In response to Scott’s post about his MLA paper at The Valve, Rich Puchalsky commented:
I’d guess that 80% of the current academics who are ever going to blog are already blogging. The rest of the change is going to be generational—an increasing percentage of new grad students blogging,a slow retirement of people whose non-blogging habits are set, a faster conversion of pseudonymous bloggers without tenure to named bloggers with tenure. Most people don’t have the narrative or descriptive writing skills to hold a mass blogging audience, and without that, I think that people tend to give up. Possibly, they burn out and give up even *with* that, but then they tend to come back.To which Scott responded:
Rich, I don’t buy it. I can’t remember the number of people I talked to this past week who simply didn’t know--or entirely misunderstood--what academic blogging was all about. I think as more people realize its potential--I’ve half-written a post on this excellent, if specialized, blog--we’ll see more people jump into the game.First, Rich may be right about the kind of writing that blogs require, at least if one wants an audience, which I do. There is a sense in which blogging is personal, a way to get things onto paper (or into pixels) that one might not ordinarily get on paper. But the point for me is to enter a conversation with people who are thinking about similar kinds of things. If someone blogs in the forest and no one is there to hear it, I don’t think it really makes a sound, nor does it make any sense—at least for me. Because I think Rich is right about the necessary “narrative and descriptive writing skills,” I’ve been reluctant to start blogging. Like writing an article, a conference paper, or a book (I would imagine), beginning to blog requires a bit of egotism, enough to really convince one’s self that one has something to say, that one can say it well, and that it will be interesting to at least a handful of others. One of the things I admire about the blogs I’ve been lurking around for the past year, is that the bloggers are interesting and do write in the ways that Rich describes.

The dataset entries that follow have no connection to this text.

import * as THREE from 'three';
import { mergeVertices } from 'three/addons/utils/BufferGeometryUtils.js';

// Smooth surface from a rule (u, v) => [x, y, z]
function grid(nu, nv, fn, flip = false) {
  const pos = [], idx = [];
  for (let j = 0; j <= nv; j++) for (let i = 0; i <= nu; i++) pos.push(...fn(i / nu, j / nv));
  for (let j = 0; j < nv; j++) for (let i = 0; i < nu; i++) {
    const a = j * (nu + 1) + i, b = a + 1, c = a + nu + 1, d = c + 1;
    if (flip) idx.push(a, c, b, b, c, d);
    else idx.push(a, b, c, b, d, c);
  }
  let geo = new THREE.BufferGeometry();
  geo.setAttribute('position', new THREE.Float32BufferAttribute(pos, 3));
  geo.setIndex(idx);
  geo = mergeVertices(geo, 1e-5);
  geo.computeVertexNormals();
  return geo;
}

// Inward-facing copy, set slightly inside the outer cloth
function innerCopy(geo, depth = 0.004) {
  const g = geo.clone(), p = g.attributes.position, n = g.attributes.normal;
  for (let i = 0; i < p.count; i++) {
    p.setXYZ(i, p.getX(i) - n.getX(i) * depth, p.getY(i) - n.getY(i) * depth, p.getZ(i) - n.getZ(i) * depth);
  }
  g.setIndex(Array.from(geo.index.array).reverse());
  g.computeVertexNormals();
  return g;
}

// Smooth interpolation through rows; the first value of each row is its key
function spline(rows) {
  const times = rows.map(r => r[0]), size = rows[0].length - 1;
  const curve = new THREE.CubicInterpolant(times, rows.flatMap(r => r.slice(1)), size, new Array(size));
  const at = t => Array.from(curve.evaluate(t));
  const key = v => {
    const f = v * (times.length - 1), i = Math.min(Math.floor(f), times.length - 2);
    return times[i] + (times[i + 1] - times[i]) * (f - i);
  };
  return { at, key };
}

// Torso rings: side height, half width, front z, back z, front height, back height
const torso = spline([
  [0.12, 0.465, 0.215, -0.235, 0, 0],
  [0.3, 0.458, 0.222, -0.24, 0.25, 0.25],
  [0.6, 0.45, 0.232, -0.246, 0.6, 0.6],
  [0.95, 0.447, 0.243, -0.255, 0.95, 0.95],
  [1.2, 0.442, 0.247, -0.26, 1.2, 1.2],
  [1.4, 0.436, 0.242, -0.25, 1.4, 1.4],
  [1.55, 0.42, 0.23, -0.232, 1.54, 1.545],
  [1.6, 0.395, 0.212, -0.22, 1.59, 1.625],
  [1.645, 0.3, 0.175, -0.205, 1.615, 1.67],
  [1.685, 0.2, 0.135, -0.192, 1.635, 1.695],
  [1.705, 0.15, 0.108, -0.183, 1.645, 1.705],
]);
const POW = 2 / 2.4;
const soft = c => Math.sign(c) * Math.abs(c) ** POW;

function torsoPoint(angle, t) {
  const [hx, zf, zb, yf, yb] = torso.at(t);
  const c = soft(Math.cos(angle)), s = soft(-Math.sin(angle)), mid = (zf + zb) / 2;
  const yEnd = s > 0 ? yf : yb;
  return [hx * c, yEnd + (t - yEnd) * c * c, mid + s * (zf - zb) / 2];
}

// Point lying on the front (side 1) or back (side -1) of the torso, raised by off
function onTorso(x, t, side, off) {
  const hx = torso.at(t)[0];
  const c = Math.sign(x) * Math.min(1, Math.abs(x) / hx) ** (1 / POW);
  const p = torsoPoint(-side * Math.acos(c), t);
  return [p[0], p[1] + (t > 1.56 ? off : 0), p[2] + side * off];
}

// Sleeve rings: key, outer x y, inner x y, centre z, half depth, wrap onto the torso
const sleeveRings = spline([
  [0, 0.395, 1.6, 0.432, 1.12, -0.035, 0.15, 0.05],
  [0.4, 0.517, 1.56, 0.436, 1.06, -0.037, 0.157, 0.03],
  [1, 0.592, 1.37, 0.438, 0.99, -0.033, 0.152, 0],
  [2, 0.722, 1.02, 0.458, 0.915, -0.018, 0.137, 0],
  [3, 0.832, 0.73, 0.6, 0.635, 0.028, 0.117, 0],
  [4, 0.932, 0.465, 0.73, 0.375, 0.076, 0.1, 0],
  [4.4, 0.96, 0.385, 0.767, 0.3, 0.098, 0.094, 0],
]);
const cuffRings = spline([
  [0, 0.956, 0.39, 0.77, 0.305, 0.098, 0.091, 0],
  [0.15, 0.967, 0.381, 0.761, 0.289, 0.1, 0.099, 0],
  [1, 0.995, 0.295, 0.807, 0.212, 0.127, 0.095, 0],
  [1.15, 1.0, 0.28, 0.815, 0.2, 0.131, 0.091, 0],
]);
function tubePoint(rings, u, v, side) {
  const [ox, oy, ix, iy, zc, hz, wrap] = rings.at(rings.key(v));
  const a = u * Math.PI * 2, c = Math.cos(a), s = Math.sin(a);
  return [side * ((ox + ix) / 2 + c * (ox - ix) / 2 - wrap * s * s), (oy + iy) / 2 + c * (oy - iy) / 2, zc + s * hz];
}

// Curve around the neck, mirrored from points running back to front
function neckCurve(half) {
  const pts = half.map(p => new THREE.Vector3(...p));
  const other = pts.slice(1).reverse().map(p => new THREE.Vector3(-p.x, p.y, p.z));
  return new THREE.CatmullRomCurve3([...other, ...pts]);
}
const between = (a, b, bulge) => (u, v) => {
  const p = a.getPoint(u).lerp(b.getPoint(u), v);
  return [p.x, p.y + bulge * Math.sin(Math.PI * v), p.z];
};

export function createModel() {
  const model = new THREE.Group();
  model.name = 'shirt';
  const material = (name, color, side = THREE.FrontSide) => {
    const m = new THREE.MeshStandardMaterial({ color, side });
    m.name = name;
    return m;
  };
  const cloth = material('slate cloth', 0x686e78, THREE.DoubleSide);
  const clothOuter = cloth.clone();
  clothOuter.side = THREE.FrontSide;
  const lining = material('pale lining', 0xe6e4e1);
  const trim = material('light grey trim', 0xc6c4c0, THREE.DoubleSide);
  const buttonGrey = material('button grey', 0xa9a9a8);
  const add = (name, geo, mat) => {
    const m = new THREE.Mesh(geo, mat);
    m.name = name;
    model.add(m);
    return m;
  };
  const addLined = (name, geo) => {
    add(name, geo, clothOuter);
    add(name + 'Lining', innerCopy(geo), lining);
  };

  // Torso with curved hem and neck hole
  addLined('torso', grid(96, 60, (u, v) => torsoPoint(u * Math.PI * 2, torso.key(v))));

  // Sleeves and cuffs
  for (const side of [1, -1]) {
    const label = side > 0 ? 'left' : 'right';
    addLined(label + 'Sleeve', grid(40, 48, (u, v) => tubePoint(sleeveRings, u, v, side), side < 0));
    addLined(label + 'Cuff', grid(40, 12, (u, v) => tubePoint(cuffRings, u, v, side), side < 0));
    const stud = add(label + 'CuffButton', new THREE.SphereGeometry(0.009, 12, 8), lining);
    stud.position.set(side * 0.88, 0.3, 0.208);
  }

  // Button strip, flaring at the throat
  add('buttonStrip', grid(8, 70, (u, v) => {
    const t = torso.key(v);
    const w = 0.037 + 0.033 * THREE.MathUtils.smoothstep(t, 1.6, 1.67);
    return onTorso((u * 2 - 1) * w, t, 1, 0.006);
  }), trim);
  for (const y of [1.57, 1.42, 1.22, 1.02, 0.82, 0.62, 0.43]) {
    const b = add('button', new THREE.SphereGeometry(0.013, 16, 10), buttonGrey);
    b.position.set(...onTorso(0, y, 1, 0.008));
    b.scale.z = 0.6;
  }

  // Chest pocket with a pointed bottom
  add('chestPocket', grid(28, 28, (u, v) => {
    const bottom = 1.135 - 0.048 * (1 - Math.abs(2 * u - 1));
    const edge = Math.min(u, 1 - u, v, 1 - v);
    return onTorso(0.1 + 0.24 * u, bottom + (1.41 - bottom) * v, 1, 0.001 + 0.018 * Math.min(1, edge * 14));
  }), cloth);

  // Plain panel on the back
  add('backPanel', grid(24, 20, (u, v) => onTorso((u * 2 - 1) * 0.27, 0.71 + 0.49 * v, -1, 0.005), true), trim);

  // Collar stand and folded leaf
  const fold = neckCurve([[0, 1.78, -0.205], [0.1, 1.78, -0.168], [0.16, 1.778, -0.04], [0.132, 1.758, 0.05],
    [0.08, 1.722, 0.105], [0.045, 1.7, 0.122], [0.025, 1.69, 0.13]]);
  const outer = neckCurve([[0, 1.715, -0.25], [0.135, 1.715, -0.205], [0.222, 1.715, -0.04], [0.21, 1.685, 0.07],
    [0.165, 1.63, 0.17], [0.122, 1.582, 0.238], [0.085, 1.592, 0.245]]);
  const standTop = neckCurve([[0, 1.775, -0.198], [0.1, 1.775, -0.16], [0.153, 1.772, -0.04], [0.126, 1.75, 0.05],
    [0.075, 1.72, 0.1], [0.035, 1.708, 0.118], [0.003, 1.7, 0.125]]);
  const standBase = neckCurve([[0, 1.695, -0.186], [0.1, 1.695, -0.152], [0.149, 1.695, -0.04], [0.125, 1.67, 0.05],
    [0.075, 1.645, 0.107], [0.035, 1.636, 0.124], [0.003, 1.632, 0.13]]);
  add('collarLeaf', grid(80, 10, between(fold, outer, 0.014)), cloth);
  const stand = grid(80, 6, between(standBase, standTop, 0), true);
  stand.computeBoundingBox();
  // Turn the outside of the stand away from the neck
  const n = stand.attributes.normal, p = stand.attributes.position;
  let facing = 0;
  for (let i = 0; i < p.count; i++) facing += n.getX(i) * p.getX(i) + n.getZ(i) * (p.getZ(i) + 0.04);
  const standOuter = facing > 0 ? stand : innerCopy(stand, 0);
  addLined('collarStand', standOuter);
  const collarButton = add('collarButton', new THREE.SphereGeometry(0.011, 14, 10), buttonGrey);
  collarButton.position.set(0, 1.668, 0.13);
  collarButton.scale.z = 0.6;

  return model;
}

Scott’s comment also makes sense to me. While I do think I have a sense of what academic blogging is all about, or at least what I want it to be all about for me, I really needed to work out for myself what the potential for blogging was, both professionally and personally. Dr. Crazy, ever the reflective blogger, has an excellent post, written in response to a question posed at an MLA blogging panel, about blogs “counting” toward academic credentialing. Dr. C writes, “I love that I have a public writing space that doesn't quite count.” And at a very basic level, that’s what I’m looking for—a space to write where the stakes aren’t absent (as in a personal diary), but where they’re different. I don’t have clear-cut goals for what I want this blog to be yet; I don’t want to limit the kinds of writing I do here from the outset, rather I want this to be an exploration of what kinds of writing are possible in this kind of space.